━━━ Supplied entries ━━━

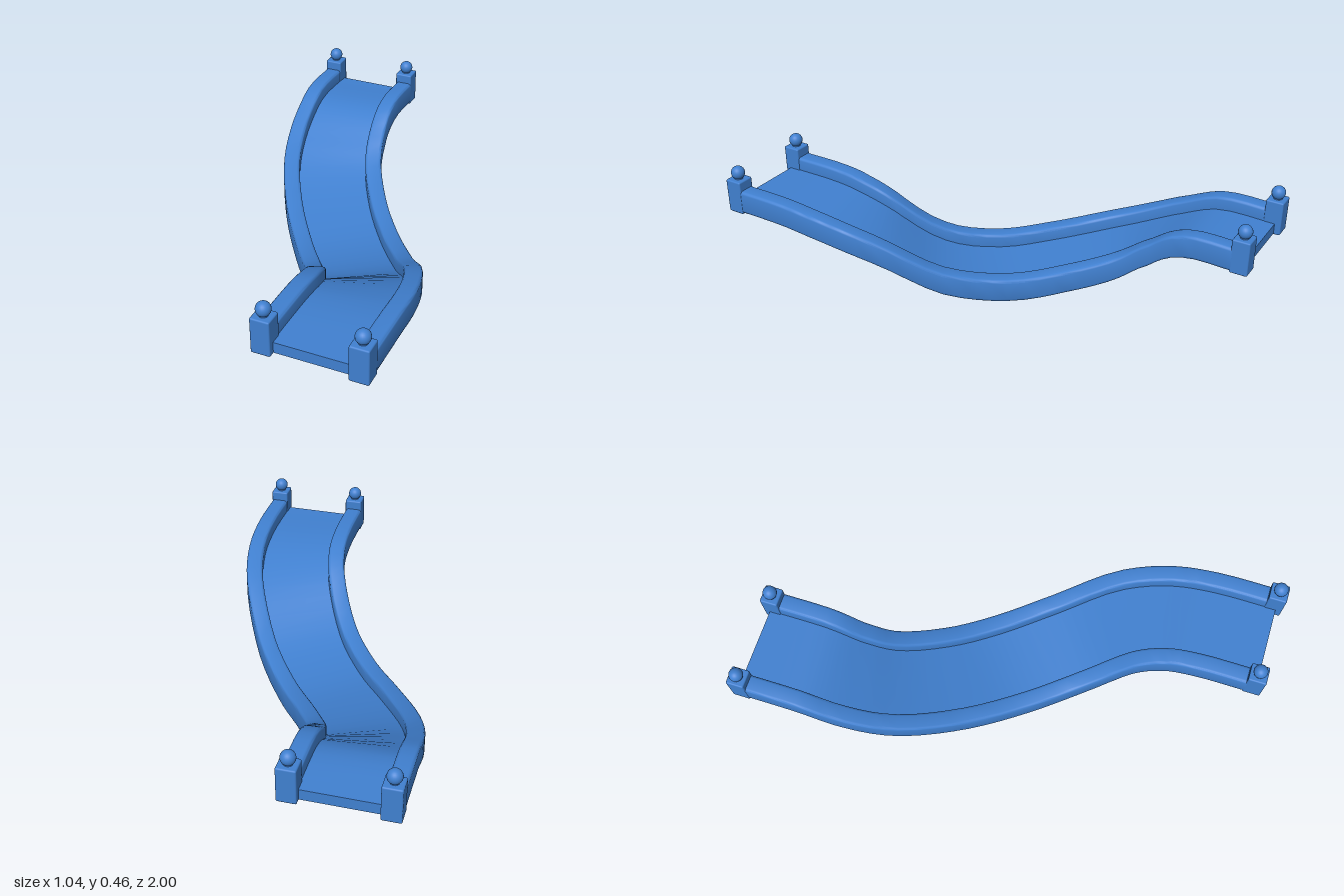
import * as THREE from 'three';
import { toCreasedNormals } from 'three/addons/utils/BufferGeometryUtils.js';
import { RoundedBoxGeometry } from 'three/addons/geometries/RoundedBoxGeometry.js';

const blue = new THREE.MeshStandardMaterial({ color: 0x4080d0 });

// S-shaped centre line of the bridge underside, dipping in the middle
const path = new THREE.CatmullRomCurve3([
  [-0.305, 0.27, -0.975], [-0.305, 0.265, -0.73], [-0.295, 0.19, -0.57],
  [-0.255, 0.11, -0.415], [-0.14, 0.037, -0.2], [0, 0.005, 0],
  [0.14, 0.047, 0.2], [0.255, 0.185, 0.415], [0.295, 0.243, 0.57],
  [0.305, 0.268, 0.72], [0.305, 0.27, 0.975],
].map((p) => new THREE.Vector3(...p)));

// Sweep a convex counter-clockwise [side, up] profile along the path, keeping it upright
function sweep(profile, steps = 40) {
  const n = profile.length;
  const positions = [];
  const index = [];
  for (let i = 0; i <= steps; i++) {
    const p = path.getPoint(i / steps);
    const t = path.getTangent(i / steps).setY(0).normalize();
    for (const [u, v] of profile) positions.push(p.x + t.z * u, p.y + v, p.z - t.x * u);
  }
  for (let i = 0; i < steps; i++) {
    for (let j = 0; j < n; j++) {
      const a = i * n + j;
      const b = i * n + ((j + 1) % n);
      index.push(a, b, b + n, a, b + n, a + n);
    }
  }
  // End caps
  const end = steps * n;
  for (let j = 1; j < n - 1; j++) {
    index.push(0, j + 1, j, end, end + j, end + j + 1);
  }
  const geometry = new THREE.BufferGeometry();
  geometry.setAttribute('position', new THREE.Float32BufferAttribute(positions, 3));
  geometry.setIndex(index);
  return toCreasedNormals(geometry, 0.6);
}

// Rectangle with small rounded corners
function roundedProfile(x0, x1, y0, y1, r) {
  const points = [];
  const corners = [[x1 - r, y0 + r], [x1 - r, y1 - r], [x0 + r, y1 - r], [x0 + r, y0 + r]];
  corners.forEach(([cx, cy], k) => {
    for (let s = 0; s <= 3; s++) {
      const a = (k - 1 + s / 3) * Math.PI / 2;
      points.push([cx + r * Math.cos(a), cy + r * Math.sin(a)]);
    }
  });
  return points;
}

function addMesh(parent, name, geometry, x = 0, y = 0, z = 0) {
  const mesh = new THREE.Mesh(geometry, blue);
  mesh.name = name;
  mesh.position.set(x, y, z);
  parent.add(mesh);
}

export function createModel() {
  const model = new THREE.Group();
  model.name = 'curvedBridge';

  // Walkway and the two side rails
  addMesh(model, 'deck', sweep([[-0.16, 0], [0.16, 0], [0.16, 0.043], [-0.16, 0.043]]));
  addMesh(model, 'leftRail', sweep(roundedProfile(0.145, 0.215, 0, 0.098, 0.012)));
  addMesh(model, 'rightRail', sweep(roundedProfile(-0.215, -0.145, 0, 0.098, 0.012)));

  // Corner posts with ball finials
  const postGeometry = new RoundedBoxGeometry(0.074, 0.143, 0.072, 2, 0.006);
  const neckGeometry = new THREE.CylinderGeometry(0.014, 0.02, 0.016, 16);
  const ballGeometry = new THREE.SphereGeometry(0.028, 24, 16);
  for (const end of [-1, 1]) {
    for (const side of [-1, 1]) {
      const post = new THREE.Group();
      post.name = (end > 0 ? 'front' : 'back') + (side > 0 ? 'Left' : 'Right') + 'Post';
      post.position.set(end * 0.306 + side * 0.179, 0, end * 0.964);
      addMesh(post, 'postBlock', postGeometry, 0, 0.337, 0);
      addMesh(post, 'finialNeck', neckGeometry, 0, 0.41, 0);
      addMesh(post, 'finialBall', ballGeometry, 0, 0.434, 0);
      model.add(post);
    }
  }
  return model;
}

━━━

» **Aim of the exercise**: An exact copy is required of each line from the one containing "return toCreasedNormals(geometry, 0.6);" through the last line of the material, and of no other line.

» **Solution to this task**:
  return toCreasedNormals(geometry, 0.6);
}

// Rectangle with small rounded corners
function roundedProfile(x0, x1, y0, y1, r) {
  const points = [];
  const corners = [[x1 - r, y0 + r], [x1 - r, y1 - r], [x0 + r, y1 - r], [x0 + r, y0 + r]];
  corners.forEach(([cx, cy], k) => {
    for (let s = 0; s <= 3; s++) {
      const a = (k - 1 + s / 3) * Math.PI / 2;
      points.push([cx + r * Math.cos(a), cy + r * Math.sin(a)]);
    }
  });
  return points;
}

function addMesh(parent, name, geometry, x = 0, y = 0, z = 0) {
  const mesh = new THREE.Mesh(geometry, blue);
  mesh.name = name;
  mesh.position.set(x, y, z);
  parent.add(mesh);
}

export function createModel() {
  const model = new THREE.Group();
  model.name = 'curvedBridge';

  // Walkway and the two side rails
  addMesh(model, 'deck', sweep([[-0.16, 0], [0.16, 0], [0.16, 0.043], [-0.16, 0.043]]));
  addMesh(model, 'leftRail', sweep(roundedProfile(0.145, 0.215, 0, 0.098, 0.012)));
  addMesh(model, 'rightRail', sweep(roundedProfile(-0.215, -0.145, 0, 0.098, 0.012)));

  // Corner posts with ball finials
  const postGeometry = new RoundedBoxGeometry(0.074, 0.143, 0.072, 2, 0.006);
  const neckGeometry = new THREE.CylinderGeometry(0.014, 0.02, 0.016, 16);
  const ballGeometry = new THREE.SphereGeometry(0.028, 24, 16);
  for (const end of [-1, 1]) {
    for (const side of [-1, 1]) {
      const post = new THREE.Group();
      post.name = (end > 0 ? 'front' : 'back') + (side > 0 ? 'Left' : 'Right') + 'Post';
      post.position.set(end * 0.306 + side * 0.179, 0, end * 0.964);
      addMesh(post, 'postBlock', postGeometry, 0, 0.337, 0);
      addMesh(post, 'finialNeck', neckGeometry, 0, 0.41, 0);
      addMesh(post, 'finialBall', ballGeometry, 0, 0.434, 0);
      model.add(post);
    }
  }
  return model;
}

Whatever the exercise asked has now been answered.